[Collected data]
◇ ◇ ◇ ◇ ◇

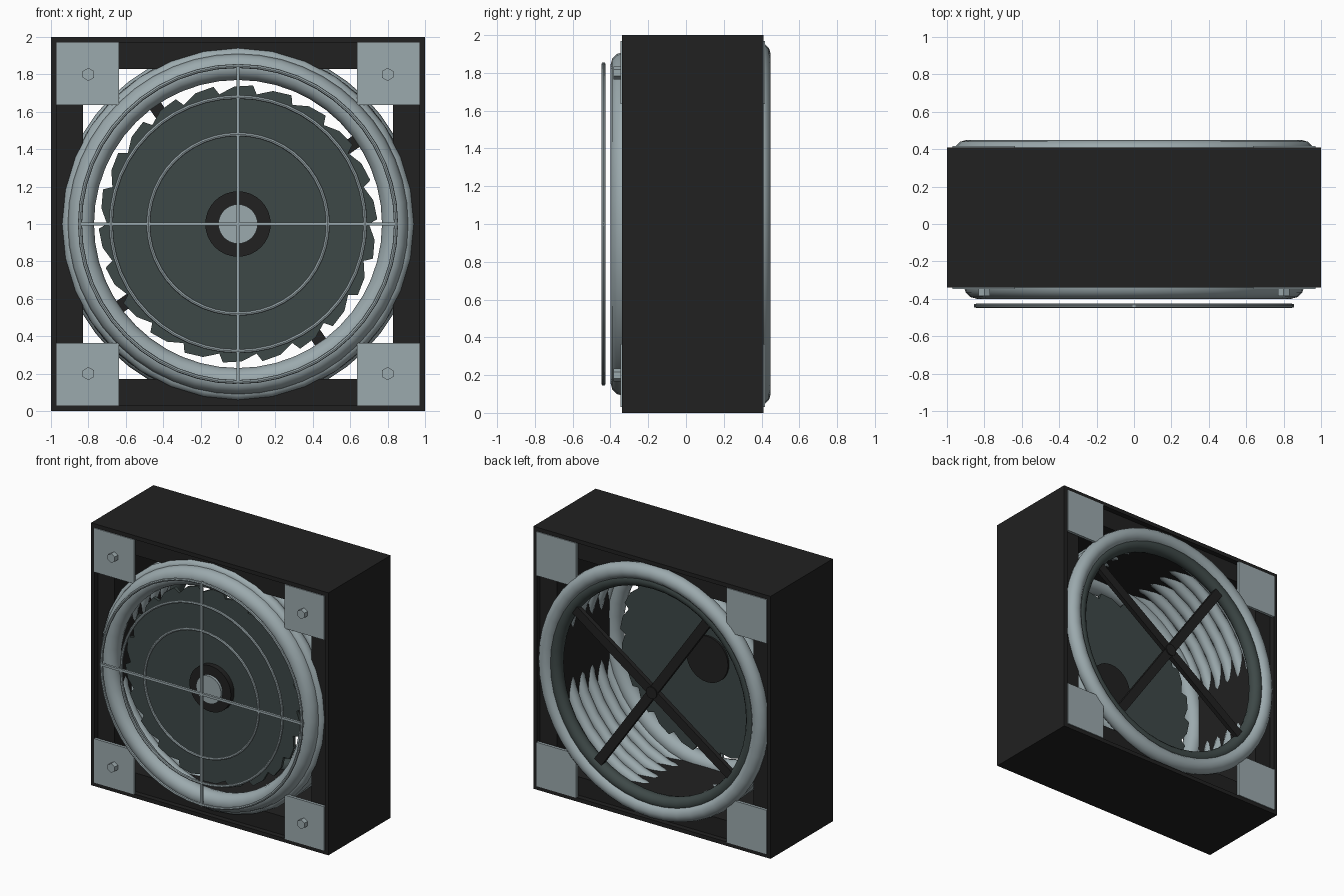
import bpy, bmesh
from math import pi, sin, cos, radians
from mathutils import Matrix

if "Cube" in bpy.data.objects:
    bpy.data.objects.remove(bpy.data.objects["Cube"])


def material(name, r, g, b):
    m = bpy.data.materials.new(name)
    m.use_nodes = True
    m.diffuse_color = (r, g, b, 1)
    m.node_tree.nodes["Principled BSDF"].inputs["Base Color"].default_value = (r, g, b, 1)
    return m


STEEL = material("pale steel", 0.33, 0.40, 0.42)
BLACK = material("matte black", 0.015, 0.015, 0.015)
SLATE = material("dark slate", 0.048, 0.066, 0.064)


def finish(name, mat, smooth=False):
    ob = bpy.context.object
    ob.name = name
    ob.data.materials.append(mat)
    if smooth:
        bpy.ops.object.shade_smooth_by_angle(angle=radians(40))
    return ob


def box(name, mat, x, y, z):
    """Box from (low, high) ranges."""
    bpy.ops.mesh.primitive_cube_add(size=1, location=[sum(r) / 2 for r in (x, y, z)])
    bpy.context.object.scale = [r[1] - r[0] for r in (x, y, z)]
    return finish(name, mat)


def disc(name, mat, radius, y0, y1, x=0, z=1, sides=32):
    bpy.ops.mesh.primitive_cylinder_add(vertices=sides, radius=radius, depth=y1 - y0,
                                        location=(x, (y0 + y1) / 2, z), rotation=(pi / 2, 0, 0))
    return finish(name, mat, sides > 8)


def ring(name, mat, radius, tube, y, sides=48, tube_sides=12, spin=0):
    bpy.ops.mesh.primitive_torus_add(major_segments=sides, minor_segments=tube_sides,
                                     major_radius=radius, minor_radius=tube,
                                     location=(0, y, 1), rotation=(pi / 2, spin, 0))
    return finish(name, mat, True)


def square_frame(name, outer, inner, y0, y1):
    """Square tube open at the front and back."""
    bm = bmesh.new()
    loops = []
    for half, y in ((outer, y0), (outer, y1), (inner, y1), (inner, y0)):
        loops.append([bm.verts.new((sx * half, y, 1 + sz * half))
                      for sx, sz in ((-1, -1), (1, -1), (1, 1), (-1, 1))])
    for a, b in zip(loops, loops[1:] + loops[:1]):
        for i in range(4):
            j = (i + 1) % 4
            bm.faces.new((a[i], a[j], b[j], b[i]))
    bmesh.ops.recalc_face_normals(bm, faces=bm.faces)
    me = bpy.data.meshes.new(name)
    bm.to_mesh(me)
    ob = bpy.data.objects.new(name, me)
    bpy.context.collection.objects.link(ob)
    me.materials.append(BLACK)


# Housing: thin outer shell and a recessed thick frame
square_frame("outer_shell", 1.0, 0.97, -0.34, 0.41)
square_frame("inner_frame", 0.975, 0.83, -0.30, 0.37)

# Corner plates on both faces, with bolts on the front
for sx, side in ((-1, "right"), (1, "left")):
    for sz, level in ((-1, "lower"), (1, "upper")):
        xr = sorted((sx * 0.635, sx * 0.97))
        zr = sorted((1 + sz * 0.635, 1 + sz * 0.97))
        box(f"front_plate_{level}_{side}", STEEL, xr, (-0.347, -0.325), zr)
        box(f"back_plate_{level}_{side}", STEEL, xr, (0.395, 0.417), zr)
        disc(f"bolt_{level}_{side}", STEEL, 0.035, -0.385, -0.34,
             sx * 0.8, 1 + sz * 0.8, 6)

# Front and back mouth rings, and the ribs between them
ring("front_ring", STEEL, 0.84, 0.07, -0.33, 48)
ring("back_ring", STEEL, 0.90, 0.06, 0.388, 48)
ring("back_inner_ring", SLATE, 0.83, 0.05, 0.375, 48)
for i in range(6):
    ring(f"duct_rib_{i + 1}", STEEL, 0.90, 0.045, -0.285 + i * 0.115, 32, 10, i * 0.07)

# Rotor: saw-toothed disc with overlapping blade tips
bm = bmesh.new()
TEETH = 22
outline = []
for i in range(TEETH):
    for step, radius in ((0, 0.70), (0.12, 0.745), (0.6, 0.735)):
        a = 2 * pi * (i + step) / TEETH
        outline.append(bm.verts.new((radius * cos(a), -0.27, 1 + radius * sin(a))))
face = bm.faces.new(outline)
extruded = bmesh.ops.extrude_face_region(bm, geom=[face])["geom"]
bmesh.ops.translate(bm, vec=(0, -0.025, 0),
                    verts=[v for v in extruded if isinstance(v, bmesh.types.BMVert)])
bmesh.ops.recalc_face_normals(bm, faces=bm.faces)
mesh = bpy.data.meshes.new("rotor_blades")
bm.to_mesh(mesh)
mesh.materials.append(SLATE)
bpy.context.collection.objects.link(bpy.data.objects.new("rotor_blades", mesh))

# Hub and its cap
disc("hub", BLACK, 0.175, -0.335, -0.255)
disc("hub_cap", STEEL, 0.105, -0.355, -0.33)

# Rear struts, crossing at a slant
for n, angle in enumerate((35, 125)):
    strut = box(f"rear_strut_{n + 1}", BLACK, (-0.86, 0.86), (0.375, 0.41), (0.965, 1.035))
    strut.rotation_euler.y = -radians(angle)
disc("strut_boss", BLACK, 0.045, 0.37, 0.418, sides=16)

# Front wire guard
for n, radius in enumerate((0.48, 0.68, 0.845)):
    ring(f"guard_ring_{n + 1}", STEEL, radius, 0.011, -0.437, 48, 8)
box("guard_bar_across", STEEL, (-0.855, 0.855), (-0.446, -0.428), (0.991, 1.009))
box("guard_bar_upright", STEEL, (-0.009, 0.009), (-0.446, -0.428), (0.145, 1.855))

◇ ◇ ◇ ◇ ◇

# [WHAT THE TASK REQUIRES]
Nothing but the pictures should be left out when the records are retyped exactly.

# [REPLY]
import bpy, bmesh
from math import pi, sin, cos, radians
from mathutils import Matrix

if "Cube" in bpy.data.objects:
    bpy.data.objects.remove(bpy.data.objects["Cube"])


def material(name, r, g, b):
    m = bpy.data.materials.new(name)
    m.use_nodes = True
    m.diffuse_color = (r, g, b, 1)
    m.node_tree.nodes["Principled BSDF"].inputs["Base Color"].default_value = (r, g, b, 1)
    return m


STEEL = material("pale steel", 0.33, 0.40, 0.42)
BLACK = material("matte black", 0.015, 0.015, 0.015)
SLATE = material("dark slate", 0.048, 0.066, 0.064)


def finish(name, mat, smooth=False):
    ob = bpy.context.object
    ob.name = name
    ob.data.materials.append(mat)
    if smooth:
        bpy.ops.object.shade_smooth_by_angle(angle=radians(40))
    return ob


def box(name, mat, x, y, z):
    """Box from (low, high) ranges."""
    bpy.ops.mesh.primitive_cube_add(size=1, location=[sum(r) / 2 for r in (x, y, z)])
    bpy.context.object.scale = [r[1] - r[0] for r in (x, y, z)]
    return finish(name, mat)


def disc(name, mat, radius, y0, y1, x=0, z=1, sides=32):
    bpy.ops.mesh.primitive_cylinder_add(vertices=sides, radius=radius, depth=y1 - y0,
                                        location=(x, (y0 + y1) / 2, z), rotation=(pi / 2, 0, 0))
    return finish(name, mat, sides > 8)


def ring(name, mat, radius, tube, y, sides=48, tube_sides=12, spin=0):
    bpy.ops.mesh.primitive_torus_add(major_segments=sides, minor_segments=tube_sides,
                                     major_radius=radius, minor_radius=tube,
                                     location=(0, y, 1), rotation=(pi / 2, spin, 0))
    return finish(name, mat, True)


def square_frame(name, outer, inner, y0, y1):
    """Square tube open at the front and back."""
    bm = bmesh.new()
    loops = []
    for half, y in ((outer, y0), (outer, y1), (inner, y1), (inner, y0)):
        loops.append([bm.verts.new((sx * half, y, 1 + sz * half))
                      for sx, sz in ((-1, -1), (1, -1), (1, 1), (-1, 1))])
    for a, b in zip(loops, loops[1:] + loops[:1]):
        for i in range(4):
            j = (i + 1) % 4
            bm.faces.new((a[i], a[j], b[j], b[i]))
    bmesh.ops.recalc_face_normals(bm, faces=bm.faces)
    me = bpy.data.meshes.new(name)
    bm.to_mesh(me)
    ob = bpy.data.objects.new(name, me)
    bpy.context.collection.objects.link(ob)
    me.materials.append(BLACK)


# Housing: thin outer shell and a recessed thick frame
square_frame("outer_shell", 1.0, 0.97, -0.34, 0.41)
square_frame("inner_frame", 0.975, 0.83, -0.30, 0.37)

# Corner plates on both faces, with bolts on the front
for sx, side in ((-1, "right"), (1, "left")):
    for sz, level in ((-1, "lower"), (1, "upper")):
        xr = sorted((sx * 0.635, sx * 0.97))
        zr = sorted((1 + sz * 0.635, 1 + sz * 0.97))
        box(f"front_plate_{level}_{side}", STEEL, xr, (-0.347, -0.325), zr)
        box(f"back_plate_{level}_{side}", STEEL, xr, (0.395, 0.417), zr)
        disc(f"bolt_{level}_{side}", STEEL, 0.035, -0.385, -0.34,
             sx * 0.8, 1 + sz * 0.8, 6)

# Front and back mouth rings, and the ribs between them
ring("front_ring", STEEL, 0.84, 0.07, -0.33, 48)
ring("back_ring", STEEL, 0.90, 0.06, 0.388, 48)
ring("back_inner_ring", SLATE, 0.83, 0.05, 0.375, 48)
for i in range(6):
    ring(f"duct_rib_{i + 1}", STEEL, 0.90, 0.045, -0.285 + i * 0.115, 32, 10, i * 0.07)

# Rotor: saw-toothed disc with overlapping blade tips
bm = bmesh.new()
TEETH = 22
outline = []
for i in range(TEETH):
    for step, radius in ((0, 0.70), (0.12, 0.745), (0.6, 0.735)):
        a = 2 * pi * (i + step) / TEETH
        outline.append(bm.verts.new((radius * cos(a), -0.27, 1 + radius * sin(a))))
face = bm.faces.new(outline)
extruded = bmesh.ops.extrude_face_region(bm, geom=[face])["geom"]
bmesh.ops.translate(bm, vec=(0, -0.025, 0),
                    verts=[v for v in extruded if isinstance(v, bmesh.types.BMVert)])
bmesh.ops.recalc_face_normals(bm, faces=bm.faces)
mesh = bpy.data.meshes.new("rotor_blades")
bm.to_mesh(mesh)
mesh.materials.append(SLATE)
bpy.context.collection.objects.link(bpy.data.objects.new("rotor_blades", mesh))

# Hub and its cap
disc("hub", BLACK, 0.175, -0.335, -0.255)
disc("hub_cap", STEEL, 0.105, -0.355, -0.33)

# Rear struts, crossing at a slant
for n, angle in enumerate((35, 125)):
    strut = box(f"rear_strut_{n + 1}", BLACK, (-0.86, 0.86), (0.375, 0.41), (0.965, 1.035))
    strut.rotation_euler.y = -radians(angle)
disc("strut_boss", BLACK, 0.045, 0.37, 0.418, sides=16)

# Front wire guard
for n, radius in enumerate((0.48, 0.68, 0.845)):
    ring(f"guard_ring_{n + 1}", STEEL, radius, 0.011, -0.437, 48, 8)
box("guard_bar_across", STEEL, (-0.855, 0.855), (-0.446, -0.428), (0.991, 1.009))
box("guard_bar_upright", STEEL, (-0.009, 0.009), (-0.446, -0.428), (0.145, 1.855))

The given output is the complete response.